The FIA are planning to implement a TD that threatens disqualification if driver safety is put at risk. Elliott does not seem entirely happy with the measures taken, and admitted that it could have seen Hamilton and George Russell lose out completely in Azerbaijan.
“I think, from what we’ve heard from the FIA, it’s something they’re going to have to sort of work on and build on, and work out how that’s going to work pragmatically,” he told RacingNews365.
DON’T MISS: Mick Schumacher’s touching radio message about dad Michael after first ever F1 points
“I think in Baku, if we’re going back through and looking at the races using that metric, is one we wouldn’t have passed. If you looked at where we were [during the British GP], we wouldn’t have even triggered the metric. Well, I think it’s difficult.
“None of us want to be bouncing. I’m sure [rival teams] would say exactly the same thing, so we’re not trying to develop into that position. Another question is that if you are exceeding the metric, can you actually fix it during a race weekend?
“I don’t think any of us want to see cars not taking part, or cars being thrown out because they’re not able to get on top of those issues. I think time will tell whether that metric can be done in the right way and whether that can push teams in the right way without ending up damaging the show, but we’ll see what happens. I’m sure the FIA are conscious of that.”
The contentious issue has caused friction between Mercedes boss Toto Wolff and his Red Bull counterpart, Christian Horner. The former is keen to see the FIA do more to protect driver safety, while the latter has urged teams to take more individual responsibility for producing cars that have not been designed optimally.
Express Sport spoke to Sky Sports pundit Karun Chandhok about the issue, and he has urged drivers to pull together and find a solution. “I’ve seen some of the data about what’s going through the drivers’ spine, and it’s not good for their long-term health,” he said.

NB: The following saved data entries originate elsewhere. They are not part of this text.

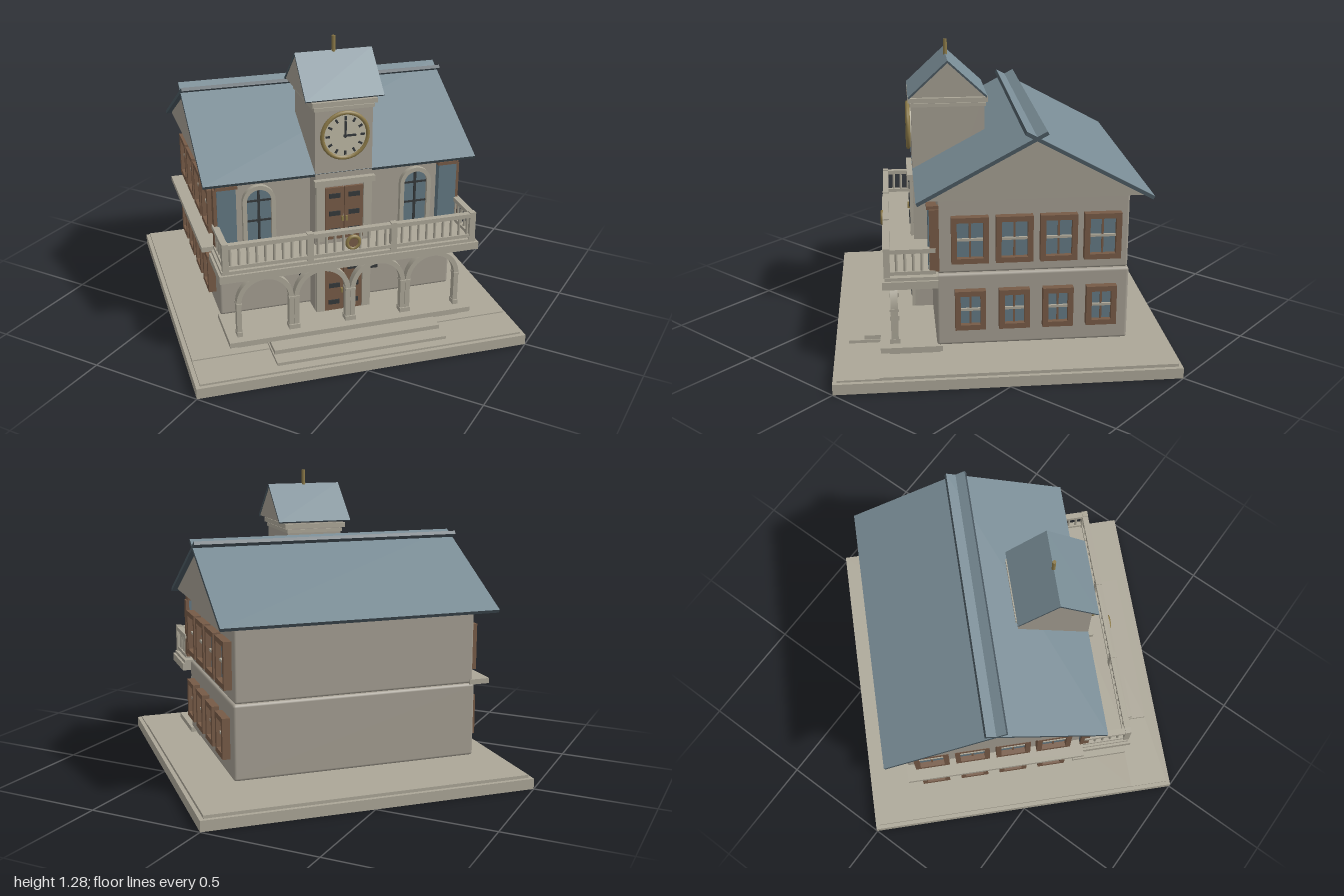
import * as THREE from 'three';
import { toCreasedNormals } from 'three/addons/utils/BufferGeometryUtils.js';
import { RoundedBoxGeometry } from 'three/addons/geometries/RoundedBoxGeometry.js';

const mat = (name, color) => {
  const m = new THREE.MeshStandardMaterial({ color });
  m.name = name;
  return m;
};
const M = {
  wall: mat('wall plaster', 0xa39d91),
  trim: mat('stone trim', 0xaba697),
  roof: mat('roof slate', 0x788b94),
  edge: mat('roof underside', 0x4a5860),
  glass: mat('window glass', 0x627782),
  wood: mat('brown wood', 0x765a46),
  dark: mat('dark iron', 0x34383a),
  gold: mat('old gold', 0x8c7a48),
  face: mat('clock face', 0xbdb7a4),
};

function add(parent, name, geo, material, x = 0, y = 0, z = 0) {
  const mesh = new THREE.Mesh(geo, material);
  mesh.name = name;
  mesh.position.set(x, y, z);
  parent.add(mesh);
  return mesh;
}
// Box given by its ranges on the three axes
function box(parent, name, m, x0, x1, y0, y1, z0, z1) {
  return add(parent, name, new THREE.BoxGeometry(x1 - x0, y1 - y0, z1 - z0), m,
    (x0 + x1) / 2, (y0 + y1) / 2, (z0 + z1) / 2);
}
function group(parent, name, x = 0, y = 0, z = 0, ry = 0) {
  const g = new THREE.Group();
  g.name = name;
  g.position.set(x, y, z);
  g.rotation.y = ry;
  parent.add(g);
  return g;
}
function extrude(shape, depth) {
  return toCreasedNormals(new THREE.ExtrudeGeometry(shape, { depth, bevelEnabled: false, curveSegments: 14 }), 0.6);
}
// Round-topped panel, or an open band when an inner radius is given
function archShape(R, spring, r = 0) {
  const s = new THREE.Shape();
  s.moveTo(-R, 0);
  s.lineTo(-R, spring);
  s.absarc(0, spring, R, Math.PI, 0, true);
  s.lineTo(R, 0);
  if (r) {
    s.lineTo(r, 0);
    s.lineTo(r, spring);
    s.absarc(0, spring, r, 0, Math.PI, false);
    s.lineTo(-r, 0);
  }
  return s;
}

// Gable prism with two slabs; slabs may run past the ridge and cross
function gableRoof(parent, name, halfX, halfZ, y0, y1, zc, over, t, inset) {
  const g = group(parent, name, 0, 0, zc);
  const tri = new THREE.Shape();
  const k = (y1 - y0) / halfZ;
  tri.moveTo(-halfZ + inset, y0);
  tri.lineTo(halfZ - inset, y0);
  tri.lineTo(0, y0 + (halfZ - inset) * k);
  const geo = extrude(tri, 2 * (halfX - inset));
  geo.rotateY(Math.PI / 2);
  geo.translate(-(halfX - inset), 0, 0);
  add(g, name + ' gable', geo, M.wall);
  const ang = Math.atan(k);
  const len = (halfZ + over) / Math.cos(ang);
  for (const s of [1, -1]) {
    const slab = group(g, name + ' slope', 0, 0, 0, s > 0 ? 0 : Math.PI);
    const tilt = group(slab, 'slab', 0, y1, 0);
    tilt.rotation.x = ang;
    add(tilt, 'slates', new THREE.BoxGeometry(2 * halfX, t, len),
      [M.edge, M.edge, M.roof, M.edge, M.edge, M.edge], 0, -t / 2, len / 2 - over / Math.cos(ang));
  }
  return g;
}

// Wooden sash window facing +z, centred on its group
function sashWindow(parent, w, h, x, y, z, ry) {
  const g = group(parent, 'sashWindow', x, y, z, ry);
  const a = w / 2, b = h / 2, f = 0.022, d = 0.035;
  box(g, 'glass', M.glass, -a + f, a - f, -b + f, b - f, 0, 0.012);
  for (const s of [-1, 1]) {
    const c = s * (a - f / 2);
    box(g, 'jamb', M.wood, c - f / 2, c + f / 2, -b, b, 0, d);
    const r = s * (b - f / 2);
    box(g, 'rail', M.wood, -a + f, a - f, r - f / 2, r + f / 2, 0, d);
  }
  box(g, 'mullion', M.wood, -0.004, 0.004, -b + f, b - f, 0.012, 0.018);
  box(g, 'meetingRail', M.trim, -a + f, a - f, -0.005, 0.005, 0.012, 0.022);
}

function archedWindow(parent, x, y, z) {
  const g = group(parent, 'archedWindow', x, y, z);
  add(g, 'frame', extrude(archShape(0.07, 0.18, 0.052), 0.025), M.trim);
  add(g, 'glass', extrude(archShape(0.052, 0.18), 0.009), M.glass);
  box(g, 'mullion', M.dark, -0.005, 0.005, 0, 0.23, 0.009, 0.015);
  for (const h of [0.09, 0.18]) box(g, 'bar', M.dark, -0.052, 0.052, h - 0.004, h + 0.004, 0.009, 0.014);
}

// Double door with iron straps, facing +z
function doubleDoor(parent, y, z) {
  const g = group(parent, 'doubleDoor', 0, y, z);
  for (const s of [-1, 1]) {
    const leaf = group(g, 'leaf', s * 0.042, 0, 0);
    box(leaf, 'panel', M.wood, -0.04, 0.04, 0, 0.235, 0, 0.012);
    for (const h of [0.03, 0.11, 0.19])
      box(leaf, 'strap', M.dark, -0.024, 0.024, h, h + 0.02, 0.012, 0.017);
    box(leaf, 'handle', M.gold, -s * 0.033 - 0.004, -s * 0.033 + 0.004, 0.085, 0.105, 0.012, 0.024);
    box(g, 'doorJamb', M.trim, s * 0.102 - 0.018, s * 0.102 + 0.018, -0.005, 0.26, 0, 0.014);
  }
  box(g, 'lintel', M.trim, -0.13, 0.13, 0.25, 0.275, 0, 0.024);
}

export function createModel() {
  const root = new THREE.Group();
  root.name = 'clockTowerHall';
  const hall = group(root, 'hall', 0, 0, 0, Math.PI / 4);

  // Ground slab, front walk and steps
  box(hall, 'base', M.trim, -0.707, 0.707, 0, 0.045, -0.707, 0.707);
  box(hall, 'yard', M.trim, -0.69, 0.69, 0.045, 0.058, -0.69, 0.52);
  box(hall, 'frontWalk', M.trim, -0.69, 0.69, 0.045, 0.053, 0.52, 0.69);
  box(hall, 'lowerStep', M.trim, -0.365, 0.365, 0.05, 0.066, 0.45, 0.65);
  box(hall, 'upperStep', M.trim, -0.36, 0.36, 0.058, 0.084, 0.45, 0.585);
  box(hall, 'porchFoot', M.trim, -0.49, 0.49, 0.058, 0.084, 0.27, 0.48);
  box(hall, 'porchFloor', M.trim, -0.53, 0.53, 0.083, 0.105, 0.26, 0.515);

  // Two storeys and main roof
  add(hall, 'lowerStorey', new RoundedBoxGeometry(1.046, 0.315, 0.79, 2, 0.012), M.wall, 0, 0.2625, -0.112);
  add(hall, 'upperStorey', new RoundedBoxGeometry(1.03, 0.34, 0.78, 2, 0.01), M.wall, 0, 0.59, -0.112);
  box(hall, 'sideLedge', M.trim, -0.59, -0.5, 0.415, 0.437, -0.507, 0.28);
  gableRoof(hall, 'mainRoof', 0.587, 0.473, 0.745, 1.0, -0.112, 0.04, 0.015, 0.022);

  // Four sash windows per storey on both ends
  for (const s of [-1, 1])
    for (let i = 0; i < 4; i++) {
      const z = -0.122 + (i - 1.5) * 0.179;
      sashWindow(hall, 0.15, 0.195, s * 0.513, 0.568, z, s * Math.PI / 2);
      sashWindow(hall, 0.125, 0.17, s * 0.52, 0.268, z, s * Math.PI / 2);
    }

  // Upper facade windows and porch lanterns
  for (const s of [-1, 1]) {
    archedWindow(hall, s * 0.345, 0.445, 0.275);
    box(hall, 'cornerWindow', M.glass, s * 0.485 - 0.04, s * 0.485 + 0.04, 0.44, 0.7, 0.27, 0.312);
    box(hall, 'cornerWindowCap', M.wood, s * 0.485 - 0.046, s * 0.485 + 0.046, 0.7, 0.714, 0.27, 0.318);
    box(hall, 'cornerWindowJamb', M.wood, s * 0.532 - 0.007, s * 0.532 + 0.007, 0.44, 0.7, 0.27, 0.308);
    box(hall, 'lantern', M.dark, s * 0.155 - 0.018, s * 0.155 + 0.018, 0.25, 0.33, 0.28, 0.315);
  }

  // Clock tower
  const tower = group(hall, 'tower');
  box(tower, 'towerShaft', M.wall, -0.122, 0.122, 0.105, 1.07, 0.05, 0.36);
  box(tower, 'lowerCornice', M.trim, -0.128, 0.128, 1.015, 1.03, 0.044, 0.366);
  box(tower, 'upperCornice', M.trim, -0.138, 0.138, 1.035, 1.055, 0.036, 0.374);
  gableRoof(tower, 'towerRoof', 0.165, 0.167, 1.065, 1.22, 0.207, 0, 0.008, 0.004);
  add(tower, 'finial', new THREE.CylinderGeometry(0.008, 0.008, 0.07, 10), M.gold, 0, 1.245, 0.207);
  doubleDoor(tower, 0.105, 0.36);
  doubleDoor(tower, 0.445, 0.36);

  // Clock showing three o'clock
  const clock = group(tower, 'clock', 0, 0.908, 0.36);
  const dial = new THREE.CylinderGeometry(0.097, 0.097, 0.016, 32);
  dial.rotateX(Math.PI / 2);
  add(clock, 'dial', dial, M.face, 0, 0, 0.008);
  add(clock, 'rim', new THREE.TorusGeometry(0.097, 0.009, 8, 32), M.gold, 0, 0, 0.014);
  for (let i = 0; i < 12; i++) {
    const a = i * Math.PI / 6;
    const mark = add(clock, 'hourMark', new THREE.BoxGeometry(0.009, 0.018, 0.004), M.dark,
      Math.sin(a) * 0.074, Math.cos(a) * 0.074, 0.017);
    mark.rotation.z = -a;
  }
  box(clock, 'minuteHand', M.dark, -0.004, 0.004, -0.008, 0.062, 0.016, 0.022);
  box(clock, 'hourHand', M.dark, -0.008, 0.045, -0.004, 0.004, 0.016, 0.022);

  // Arcade of four arches carrying the balcony
  const arch = extrude(archShape(0.1215, 0.148, 0.101), 0.03);
  for (let i = 0; i < 4; i++) {
    const x = (i - 1.5) * 0.245;
    add(hall, 'porchArch', arch, M.trim, x, 0.105, 0.44);
    for (const s of [-1, 1]) {
      const c = x + s * 0.111;
      box(hall, 'pillarFoot', M.trim, c - 0.0115, c + 0.0115, 0.105, 0.125, 0.434, 0.476);
      box(hall, 'pillarCap', M.trim, c - 0.0115, c + 0.0115, 0.248, 0.258, 0.435, 0.475);
    }
  }

  // Balcony slab and balustrade
  const balcony = group(hall, 'balcony');
  box(balcony, 'balconySlab', M.trim, -0.56, 0.56, 0.375, 0.408, 0.275, 0.5);
  box(balcony, 'balconyLip', M.trim, -0.55, 0.55, 0.408, 0.422, 0.275, 0.49);
  for (const [y0, y1, h] of [[0.43, 0.445, 0.01], [0.522, 0.54, 0.013]]) {
    box(balcony, 'frontRail', M.trim, -0.545, 0.545, y0, y1, 0.48 - h, 0.48 + h);
    for (const s of [-1, 1])
      box(balcony, 'sideRail', M.trim, s * 0.532 - h, s * 0.532 + h, y0, y1, 0.285, 0.48 - h);
  }
  const baluster = new THREE.CylinderGeometry(0.006, 0.006, 0.08, 8);
  for (let i = -14; i <= 14; i++) add(balcony, 'baluster', baluster, M.trim, i * 0.0365, 0.483, 0.48);
  for (const s of [-1, 1]) {
    for (let i = 0; i < 5; i++) add(balcony, 'baluster', baluster, M.trim, s * 0.532, 0.483, 0.305 + i * 0.034);
    for (const x of [0.532, 0.18])
      box(balcony, 'railPost', M.trim, s * x - 0.013, s * x + 0.013, 0.42, 0.545, 0.467, 0.493);
  }

  // Round ornament at the middle of the balustrade
  add(balcony, 'wreath', new THREE.TorusGeometry(0.026, 0.008, 8, 20), M.gold, 0, 0.485, 0.497);
  const boss = new THREE.CylinderGeometry(0.022, 0.022, 0.012, 20);
  boss.rotateX(Math.PI / 2);
  add(balcony, 'boss', boss, M.wood, 0, 0.485, 0.495);
  return root;
}
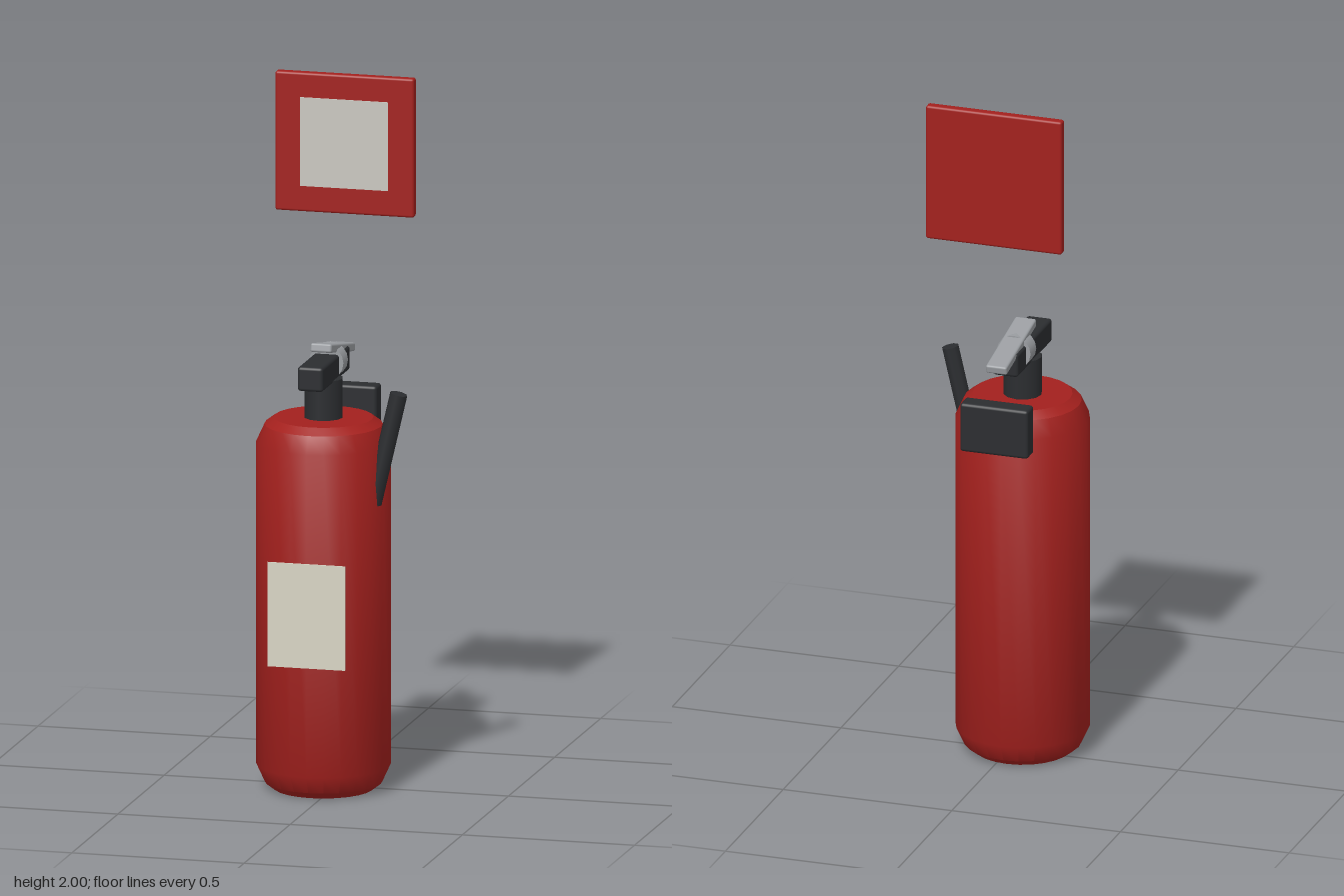
import * as THREE from 'three';
import { RoundedBoxGeometry } from 'three/addons/geometries/RoundedBoxGeometry.js';
import { toCreasedNormals } from 'three/addons/utils/BufferGeometryUtils.js';

const paint = (color) => new THREE.MeshStandardMaterial({ color });
const RED = paint(0xa3201d), BLACK = paint(0x2b2d30), METAL = paint(0x9a9da1);
const LABEL = paint(0xd8d4c4), PANEL = paint(0xcac8c0);

// Shared axis of the cylinder and valve
const CX = -0.029, CZ = 0.029;

export function createModel() {
  const model = new THREE.Group();
  model.name = 'fireExtinguisherWithSign';

  const add = (name, geometry, material, x, y, z) => {
    const mesh = new THREE.Mesh(geometry, material);
    mesh.name = name;
    mesh.position.set(x, y, z);
    model.add(mesh);
    return mesh;
  };
  const softBox = (w, h, d, r) => new RoundedBoxGeometry(w, h, d, 2, r);

  // Tank with bevelled shoulder and foot
  const profile = [
    [0, 0], [0.14, 0], [0.166, 0.02], [0.189, 0.07],
    [0.189, 0.998], [0.166, 1.048], [0.14, 1.067], [0, 1.067],
  ].map(([r, y]) => new THREE.Vector2(r, y));
  add('tank', toCreasedNormals(new THREE.LatheGeometry(profile, 24), 0.5), RED, CX, 0, CZ);

  // Front label
  add('label', new THREE.BoxGeometry(0.225, 0.3, 0.004), LABEL, -0.028, 0.535, 0.22);

  // Valve: neck, lower handle, gauge and tilted squeeze lever
  add('valveNeck', new THREE.CylinderGeometry(0.055, 0.055, 0.14, 12), BLACK, CX, 1.11, CZ);
  add('carryHandle', softBox(0.074, 0.07, 0.3, 0.009), BLACK, CX, 1.206, 0.028);
  const gauge = add('gauge', new THREE.CylinderGeometry(0.05, 0.05, 0.05, 16), METAL, CX, 1.217, -0.024);
  gauge.rotation.x = Math.PI / 2;
  const lever = add('squeezeLever', softBox(0.062, 0.025, 0.267, 0.006), METAL, CX, 1.245, -0.071);
  lever.rotation.x = -0.2;

  // Slanted hose entering the side of the tank
  const hoseLength = 0.42, hoseTilt = 0.23;
  const hose = add('hose', new THREE.CylinderGeometry(0.025, 0.025, hoseLength, 8), BLACK,
    0.203 - Math.sin(hoseTilt) * hoseLength / 2, 1.158 - Math.cos(hoseTilt) * hoseLength / 2, 0.08);
  hose.rotation.z = -hoseTilt;

  // Wall bracket behind the shoulder
  add('wallBracket', softBox(0.202, 0.145, 0.057, 0.009), BLACK, CX, 1.043, -0.195);

  // Wall sign with a pale panel
  add('sign', softBox(0.403, 0.4, 0.029, 0.007), RED, CX, 1.8, -0.21);
  add('signPanel', new THREE.BoxGeometry(0.255, 0.255, 0.004), PANEL, CX, 1.802, -0.194);

  return model;
}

“I think what the drivers should collectively do is get themselves together, and they won’t do this publicly, and come up with a consolidated view on whether they want something to be done about the bouncing. The FIA can then discuss with the teams and say, ‘right, what can be done for next season is…’. Then, they should make a decision early.”